> _Your instructions_
With the images set aside, retype every record below character for character.

START Task input

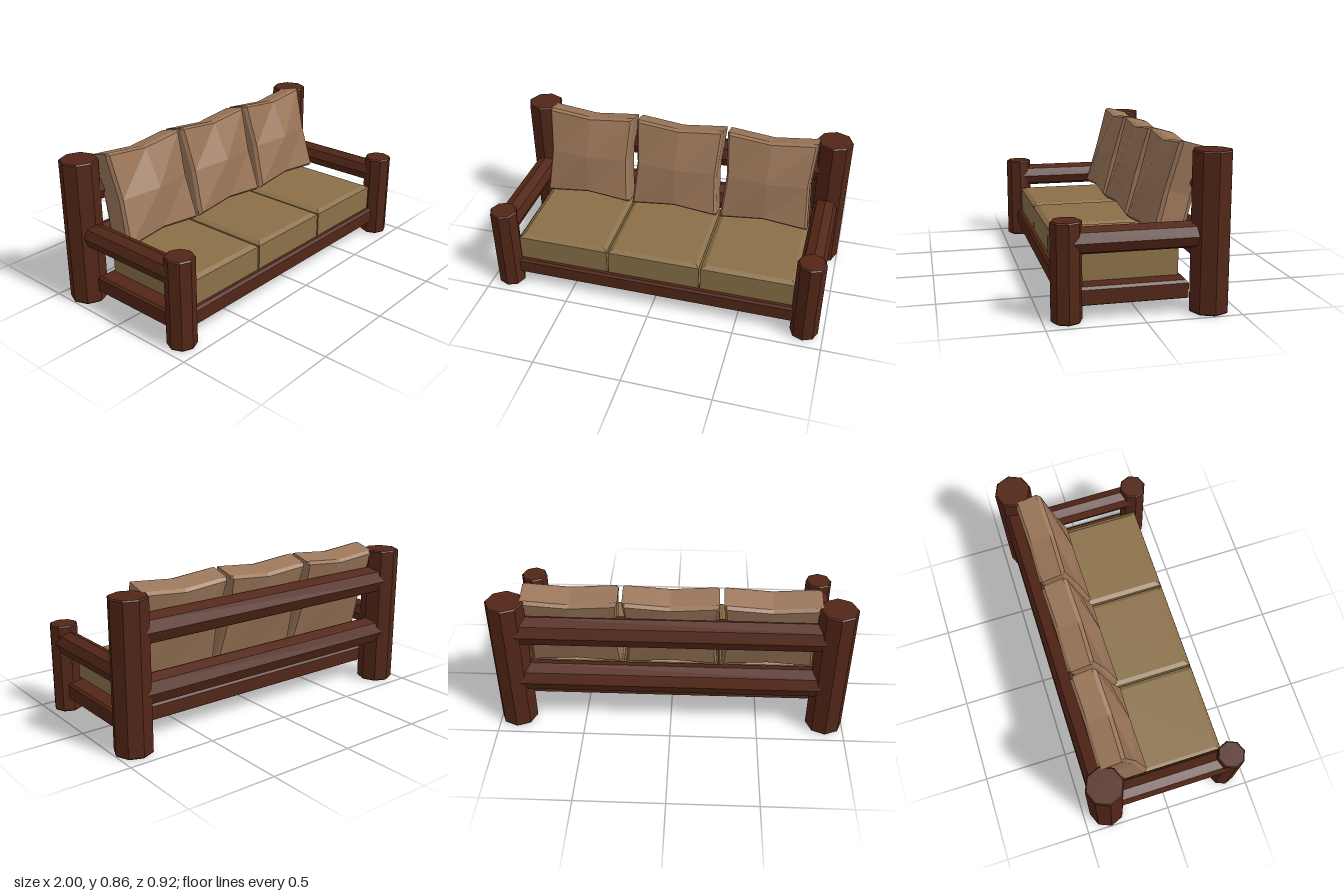
import * as THREE from 'three';

const mat = (color) => new THREE.MeshStandardMaterial({ color, flatShading: true });

export function createModel() {
  const sofa = new THREE.Group();
  sofa.name = 'logSofa';
  const wood = mat(0x522617);
  const seatCloth = mat(0x8a7048);
  const backCloth = mat(0x9a7558);

  const add = (name, geometry, material, x, y, z) => {
    const mesh = new THREE.Mesh(geometry, material);
    mesh.name = name;
    mesh.position.set(x, y, z);
    sofa.add(mesh);
    return mesh;
  };

  // Eight-sided upright log with slightly chamfered ends
  const post = (r, h, c = 0.007) => new THREE.LatheGeometry(
    [[0, 0], [r - c, 0], [r, c], [r, h - c], [r - c, h], [0, h]].map(([x, y]) => new THREE.Vector2(x, y)), 8);

  // Box whose top and bottom edges are chamfered; stands on y = 0
  const chamferBox = (w, h, d, topIn, topDrop, botIn, botRise) => {
    const g = new THREE.BoxGeometry(w, 3, d, 1, 3, 1);
    const p = g.attributes.position;
    const heights = [0, botRise, h - topDrop, h];
    const insets = [botIn, 0, 0, topIn];
    for (let i = 0; i < p.count; i++) {
      const k = Math.round(p.getY(i) + 1.5);
      p.setXYZ(i,
        Math.sign(p.getX(i)) * (w / 2 - insets[k]), heights[k],
        Math.sign(p.getZ(i)) * (d / 2 - insets[k]));
    }
    g.computeVertexNormals();
    return g;
  };

  // Pillow: bevelled rim, waisted sides and a faceted bulge
  const pillow = (w, h, t) => {
    const g = new THREE.BoxGeometry(4, 4, 2, 4, 4, 1);
    const p = g.attributes.position;
    const steps = [-1, -0.95, 0, 0.95, 1];
    for (let i = 0; i < p.count; i++) {
      const u = steps[Math.round(p.getX(i)) + 2];
      const v = steps[Math.round(p.getY(i)) + 2];
      const side = Math.sign(p.getZ(i));
      const rim = Math.abs(u) === 1 || Math.abs(v) === 1;
      const centre = u === 0 && v === 0;
      const bulge = rim ? -0.012 : centre ? (side > 0 ? 0.05 : 0.02) : 0.008;
      p.setXYZ(i,
        u * (w / 2 - (v === 0 ? 0.018 : 0)),
        v * (h / 2 - (u === 0 ? 0.025 : 0)),
        side * (t / 2 + bulge));
    }
    g.computeVertexNormals();
    return g;
  };

  // Posts and arm rails, mirrored
  for (const s of [1, -1]) {
    const label = s > 0 ? 'left' : 'right';
    add(label + 'BackPost', post(0.105, 0.83), wood, s * 0.895, 0, -0.355);
    add(label + 'FrontPost', post(0.08, 0.51), wood, s * 0.89, 0, 0.38);
    add(label + 'ArmRail', new THREE.CylinderGeometry(0.07, 0.07, 0.72, 8), wood, s * 0.89, 0.405, 0.01)
      .rotation.x = Math.PI / 2;
  }

  // Two logs across the back
  for (const [name, y] of [['upperBackRail', 0.645], ['lowerBackRail', 0.322]]) {
    add(name, new THREE.CylinderGeometry(0.084, 0.084, 1.76, 8), wood, 0, y, -0.357)
      .rotation.z = Math.PI / 2;
  }

  // Seat platform
  add('base', chamferBox(1.83, 0.095, 0.64, 0.012, 0.014, 0.008, 0.005), wood, 0, 0.078, 0.08);

  // Three seat and three back cushions
  const seat = chamferBox(0.537, 0.16, 0.585, 0.025, 0.016, 0, 0.02);
  const back = pillow(0.525, 0.526, 0.14);
  for (let i = -1; i <= 1; i++) {
    add('seatCushion', seat, seatCloth, i * 0.547, 0.172, 0.0775);
    add('backCushion', back, backCloth, i * 0.549, 0.592, -0.221).rotation.x = -0.27;
  }

  return sofa;
}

END Task input

> _Result of this exercise_
import * as THREE from 'three';

const mat = (color) => new THREE.MeshStandardMaterial({ color, flatShading: true });

export function createModel() {
  const sofa = new THREE.Group();
  sofa.name = 'logSofa';
  const wood = mat(0x522617);
  const seatCloth = mat(0x8a7048);
  const backCloth = mat(0x9a7558);

  const add = (name, geometry, material, x, y, z) => {
    const mesh = new THREE.Mesh(geometry, material);
    mesh.name = name;
    mesh.position.set(x, y, z);
    sofa.add(mesh);
    return mesh;
  };

  // Eight-sided upright log with slightly chamfered ends
  const post = (r, h, c = 0.007) => new THREE.LatheGeometry(
    [[0, 0], [r - c, 0], [r, c], [r, h - c], [r - c, h], [0, h]].map(([x, y]) => new THREE.Vector2(x, y)), 8);

  // Box whose top and bottom edges are chamfered; stands on y = 0
  const chamferBox = (w, h, d, topIn, topDrop, botIn, botRise) => {
    const g = new THREE.BoxGeometry(w, 3, d, 1, 3, 1);
    const p = g.attributes.position;
    const heights = [0, botRise, h - topDrop, h];
    const insets = [botIn, 0, 0, topIn];
    for (let i = 0; i < p.count; i++) {
      const k = Math.round(p.getY(i) + 1.5);
      p.setXYZ(i,
        Math.sign(p.getX(i)) * (w / 2 - insets[k]), heights[k],
        Math.sign(p.getZ(i)) * (d / 2 - insets[k]));
    }
    g.computeVertexNormals();
    return g;
  };

  // Pillow: bevelled rim, waisted sides and a faceted bulge
  const pillow = (w, h, t) => {
    const g = new THREE.BoxGeometry(4, 4, 2, 4, 4, 1);
    const p = g.attributes.position;
    const steps = [-1, -0.95, 0, 0.95, 1];
    for (let i = 0; i < p.count; i++) {
      const u = steps[Math.round(p.getX(i)) + 2];
      const v = steps[Math.round(p.getY(i)) + 2];
      const side = Math.sign(p.getZ(i));
      const rim = Math.abs(u) === 1 || Math.abs(v) === 1;
      const centre = u === 0 && v === 0;
      const bulge = rim ? -0.012 : centre ? (side > 0 ? 0.05 : 0.02) : 0.008;
      p.setXYZ(i,
        u * (w / 2 - (v === 0 ? 0.018 : 0)),
        v * (h / 2 - (u === 0 ? 0.025 : 0)),
        side * (t / 2 + bulge));
    }
    g.computeVertexNormals();
    return g;
  };

  // Posts and arm rails, mirrored
  for (const s of [1, -1]) {
    const label = s > 0 ? 'left' : 'right';
    add(label + 'BackPost', post(0.105, 0.83), wood, s * 0.895, 0, -0.355);
    add(label + 'FrontPost', post(0.08, 0.51), wood, s * 0.89, 0, 0.38);
    add(label + 'ArmRail', new THREE.CylinderGeometry(0.07, 0.07, 0.72, 8), wood, s * 0.89, 0.405, 0.01)
      .rotation.x = Math.PI / 2;
  }

  // Two logs across the back
  for (const [name, y] of [['upperBackRail', 0.645], ['lowerBackRail', 0.322]]) {
    add(name, new THREE.CylinderGeometry(0.084, 0.084, 1.76, 8), wood, 0, y, -0.357)
      .rotation.z = Math.PI / 2;
  }

  // Seat platform
  add('base', chamferBox(1.83, 0.095, 0.64, 0.012, 0.014, 0.008, 0.005), wood, 0, 0.078, 0.08);

  // Three seat and three back cushions
  const seat = chamferBox(0.537, 0.16, 0.585, 0.025, 0.016, 0, 0.02);
  const back = pillow(0.525, 0.526, 0.14);
  for (let i = -1; i <= 1; i++) {
    add('seatCushion', seat, seatCloth, i * 0.547, 0.172, 0.0775);
    add('backCushion', back, backCloth, i * 0.549, 0.592, -0.221).rotation.x = -0.27;
  }

  return sofa;
}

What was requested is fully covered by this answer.